--- START ---

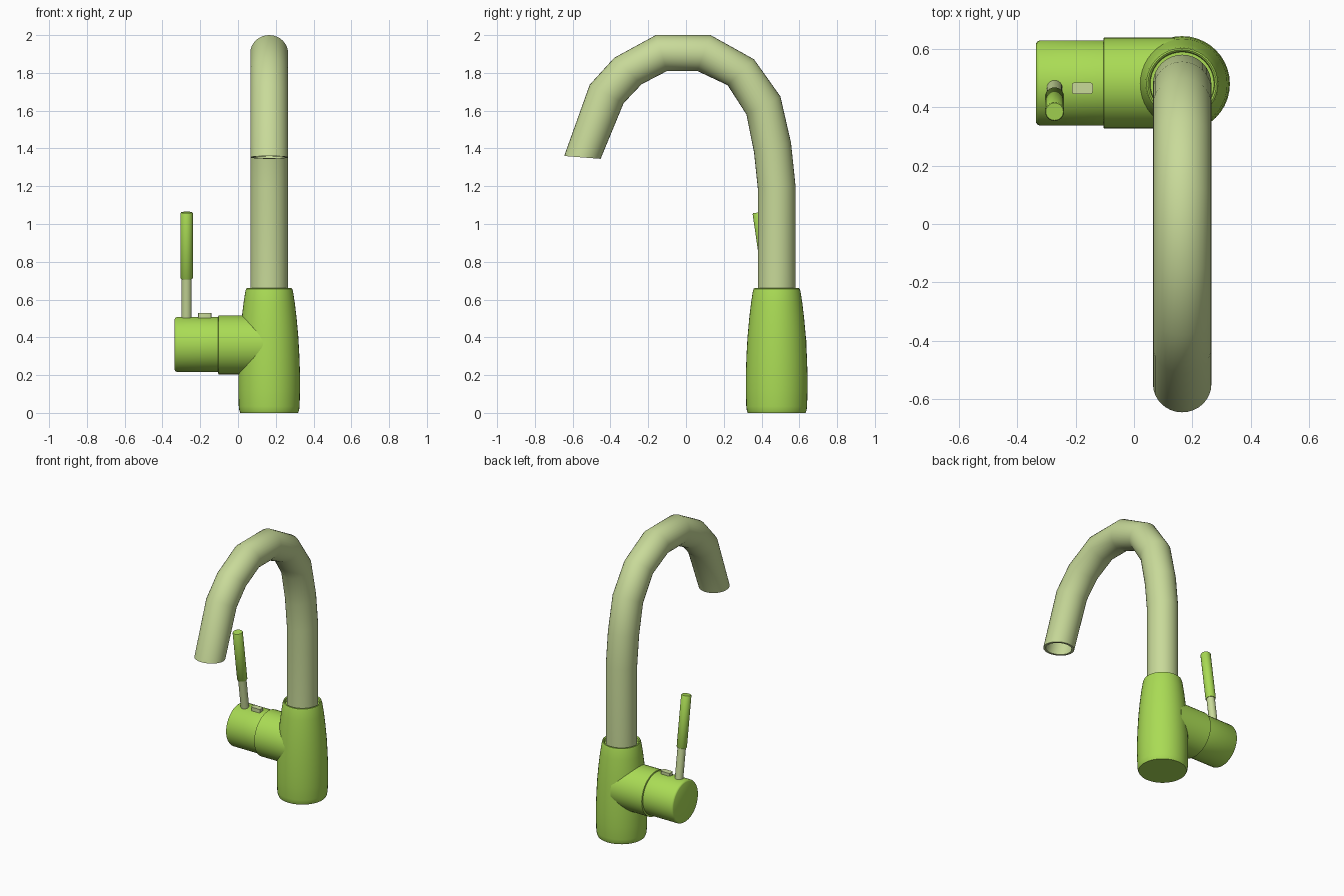
import bpy, bmesh, math
from mathutils import Vector

if "Cube" in bpy.data.objects:
    bpy.data.objects.remove(bpy.data.objects["Cube"])


def material(name, rgb):
    m = bpy.data.materials.new(name)
    m.diffuse_color = (*rgb, 1)
    m.use_nodes = True
    m.node_tree.nodes["Principled BSDF"].inputs["Base Color"].default_value = m.diffuse_color
    return m


GREEN = material("bright_green", (0.40, 0.71, 0.09))
PALE = material("pale_green", (0.58, 0.70, 0.32))
CX, CY = 0.165, 0.48


def finish(name, bm, mat, angle=40):
    bmesh.ops.recalc_face_normals(bm, faces=bm.faces)
    me = bpy.data.meshes.new(name)
    bm.to_mesh(me)
    bm.free()
    ob = bpy.data.objects.new(name, me)
    bpy.context.collection.objects.link(ob)
    me.materials.append(mat)
    bpy.ops.object.select_all(action='DESELECT')
    ob.select_set(True)
    bpy.context.view_layer.objects.active = ob
    bpy.ops.object.shade_smooth_by_angle(angle=math.radians(angle))
    return ob


def loft(name, rings, mat, n=32, angle=40):
    """Skin elliptical rings given as (centre, half axis u, half axis v)."""
    bm = bmesh.new()
    loops = []
    for c, u, v in rings:
        ts = [2 * math.pi * i / n for i in range(n)]
        loops.append([bm.verts.new(c + u * math.cos(t) + v * math.sin(t)) for t in ts])
    for a, b in zip(loops, loops[1:]):
        for i in range(n):
            j = (i + 1) % n
            bm.faces.new((a[i], a[j], b[j], b[i]))
    bm.faces.new(loops[0])
    bm.faces.new(loops[-1])
    return finish(name, bm, mat, angle)


def lathe(name, origin, axis, profile, mat, n=32):
    """Revolve (distance along axis, radius) pairs around an axis."""
    axis = Vector(axis).normalized()
    side = Vector((0, 1, 0)) if abs(axis.x) > 0.5 else Vector((1, 0, 0))
    u = (side - axis * side.dot(axis)).normalized()
    v = axis.cross(u)
    o = Vector(origin)
    return loft(name, [(o + axis * d, u * r, v * r) for d, r in profile], mat, n)


# Tapered body with a lip and groove around the spout
lathe("body", (CX, CY, 0), (0, 0, 1),
      [(0, 0.153), (0.012, 0.158), (0.035, 0.161), (0.12, 0.1635), (0.2, 0.1635),
       (0.3, 0.160), (0.4, 0.1545), (0.5, 0.1455), (0.58, 0.136), (0.645, 0.126),
       (0.657, 0.122), (0.66, 0.117), (0.655, 0.111), (0.635, 0.109)], GREEN, 40)

# Gooseneck spout: outer and inner bend points (y, z), then the hollow outlet
outer = [(0.58, 0.60), (0.58, 1.20), (0.556, 1.43), (0.50, 1.675), (0.36, 1.872),
         (0.13, 2.0), (-0.16, 2.0), (-0.38, 1.88), (-0.51, 1.737), (-0.645, 1.36)]
inner = [(0.38, 0.60), (0.38, 1.19), (0.36, 1.38), (0.32, 1.58), (0.22, 1.735),
         (0.06, 1.81), (-0.10, 1.81), (-0.235, 1.74), (-0.33, 1.64), (-0.452, 1.345)]
rings = []
for (y0, z0), (y1, z1) in zip(outer, inner):
    a, b = Vector((CX, y0, z0)), Vector((CX, y1, z1))
    rings.append(((a + b) / 2, Vector((0.1, 0, 0)), (a - b) / 2))
c, u, v = rings[-1]
up = (rings[-2][0] - c).normalized()
rings += [(c, u * 0.84, v * 0.84), (c + up * 0.25, u * 0.84, v * 0.84)]
loft("spout", rings, PALE)

# Side hub and rotating control cap
lathe("hub", (0, 0.483, 0.36), (1, 0, 0),
      [(-0.105, 0.150), (-0.103, 0.156), (0.14, 0.156)], GREEN, 40)
lathe("control_cap", (0, 0.483, 0.362), (1, 0, 0),
      [(-0.335, 0.136), (-0.332, 0.141), (-0.324, 0.146), (-0.09, 0.146)], GREEN, 40)

# Lever stem and grip, leaning forward
lean = Vector((0, -0.145, 1))
base = Vector((-0.272, 0.472, 0.46))
lathe("lever_stem", base, lean, [(0, 0.027), (0.28, 0.027)], PALE, 24)
lathe("lever_grip", base + lean * 0.25, lean,
      [(0, 0.030), (0.004, 0.033), (0.350, 0.033), (0.355, 0.030)], GREEN, 24)

# Small indicator button on the cap
bm = bmesh.new()
bmesh.ops.create_cube(bm, size=1)
for vert in bm.verts:
    vert.co = Vector((vert.co.x * 0.072, vert.co.y * 0.04, vert.co.z * 0.05)) \
        + Vector((-0.177, 0.465, 0.503))
uprights = [e for e in bm.edges if abs(e.verts[0].co.z - e.verts[1].co.z) > 0.01]
bmesh.ops.bevel(bm, geom=uprights, offset=0.009, segments=2, affect='EDGES', profile=0.5)
finish("indicator_button", bm, PALE)
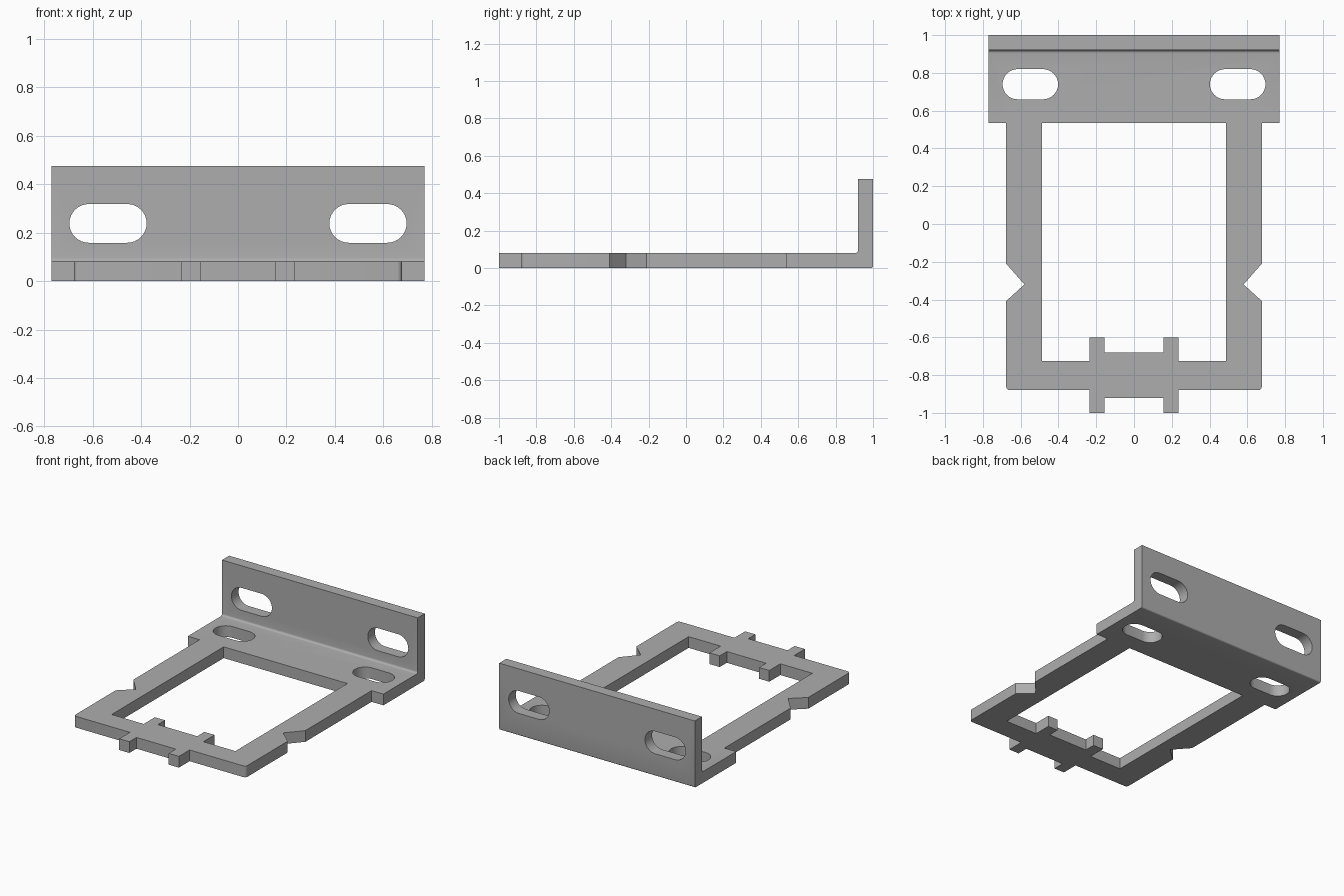
import bpy, bmesh
from math import sin, cos, pi, radians
from mathutils import Vector

cube = bpy.data.objects.get("Cube")
if cube:
    bpy.data.objects.remove(cube)

T = 0.08            # sheet thickness
FLANGE_Y = 0.535    # front edge of the wide flange

steel = bpy.data.materials.new("grey steel")
steel.use_nodes = True
colour = (0.42, 0.42, 0.42, 1)
steel.diffuse_color = colour
steel.node_tree.nodes["Principled BSDF"].inputs["Base Color"].default_value = colour


def arc(cx, cy, r, start, end, n):
    """Points along an arc, angles in degrees."""
    angles = [radians(start + (end - start) * i / n) for i in range(n + 1)]
    return [(cx + r * cos(a), cy + r * sin(a)) for a in angles]


def extrude(name, outline, place, depth):
    """Solid from a 2D outline; place maps (u, v) to 3D, depth is the sweep."""
    bm = bmesh.new()
    face = bm.faces.new([bm.verts.new(place(u, v)) for u, v in outline])
    swept = bmesh.ops.extrude_face_region(bm, geom=[face])["geom"]
    bmesh.ops.translate(bm, vec=Vector(depth),
                        verts=[g for g in swept if isinstance(g, bmesh.types.BMVert)])
    bmesh.ops.recalc_face_normals(bm, faces=bm.faces)
    mesh = bpy.data.meshes.new(name)
    bm.to_mesh(mesh)
    bm.free()
    mesh.materials.append(steel)
    obj = bpy.data.objects.new(name, mesh)
    bpy.context.collection.objects.link(obj)
    return obj


def combine(target, tool, operation):
    """Apply a boolean and discard the tool."""
    mod = target.modifiers.new("boolean", 'BOOLEAN')
    mod.operation, mod.object, mod.solver = operation, tool, 'EXACT'
    bpy.context.view_layer.objects.active = target
    bpy.ops.object.modifier_apply(modifier=mod.name)
    bpy.data.objects.remove(tool)


def slot(x0, x1, v0, v1):
    r = (v1 - v0) / 2
    v = (v0 + v1) / 2
    return arc(x1 - r, v, r, -90, 90, 16) + arc(x0 + r, v, r, 90, 270, 16)


# Bent angle: flat flange and upright wall with a small bend radius
profile = [(FLANGE_Y, 0)] + arc(0.99, 0.01, 0.01, -90, 0, 4)
profile += [(1, 0.475), (0.92, 0.475)]
profile += arc(0.905, T + 0.015, 0.015, 0, -90, 5) + [(FLANGE_Y, T)]
bracket = extrude("mounting_bracket", profile, lambda u, v: (-0.77, u, v), (1.54, 0, 0))

# Open frame: right-hand half outline, mirrored, from inner to outer edge
half = [(0.155, -0.68), (0.155, -0.60), (0.235, -0.60), (0.235, -0.725),
        (0.487, -0.725), (0.487, FLANGE_Y), (0.487, 0.6), (0.677, 0.6),
        (0.677, -0.21), (0.58, -0.32), (0.677, -0.408)]
half += arc(0.657, -0.86, 0.02, 0, -90, 4)
half += [(0.235, -0.88), (0.235, -1), (0.155, -1), (0.155, -0.92)]
outline = half + [(-x, y) for x, y in reversed(half)]
frame = extrude("frame", outline, lambda u, v: (u, v, 0), (0, 0, T))
combine(bracket, frame, 'UNION')

# Slots through the flange and the wall
for side in (1, -1):
    flat = [(side * x, y) for x, y in slot(0.402, 0.696, 0.66, 0.82)]
    combine(bracket, extrude("flange_slot", flat, lambda u, v: (u, v, -0.05),
                             (0, 0, 0.2)), 'DIFFERENCE')
    upright = [(side * x, z) for x, z in slot(0.377, 0.696, 0.158, 0.318)]
    combine(bracket, extrude("wall_slot", upright, lambda u, v: (u, 0.88, v),
                             (0, 0.2, 0)), 'DIFFERENCE')

# Smooth the bends and slot ends, keep the cut edges crisp
bpy.ops.object.select_all(action='DESELECT')
bracket.select_set(True)
bpy.context.view_layer.objects.active = bracket
bpy.ops.object.shade_smooth_by_angle(angle=radians(30))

--- END ---

## The task
Every line in the data above that contains the word "profile" counts; report how many there are and nothing more.

## Result of this exercise
7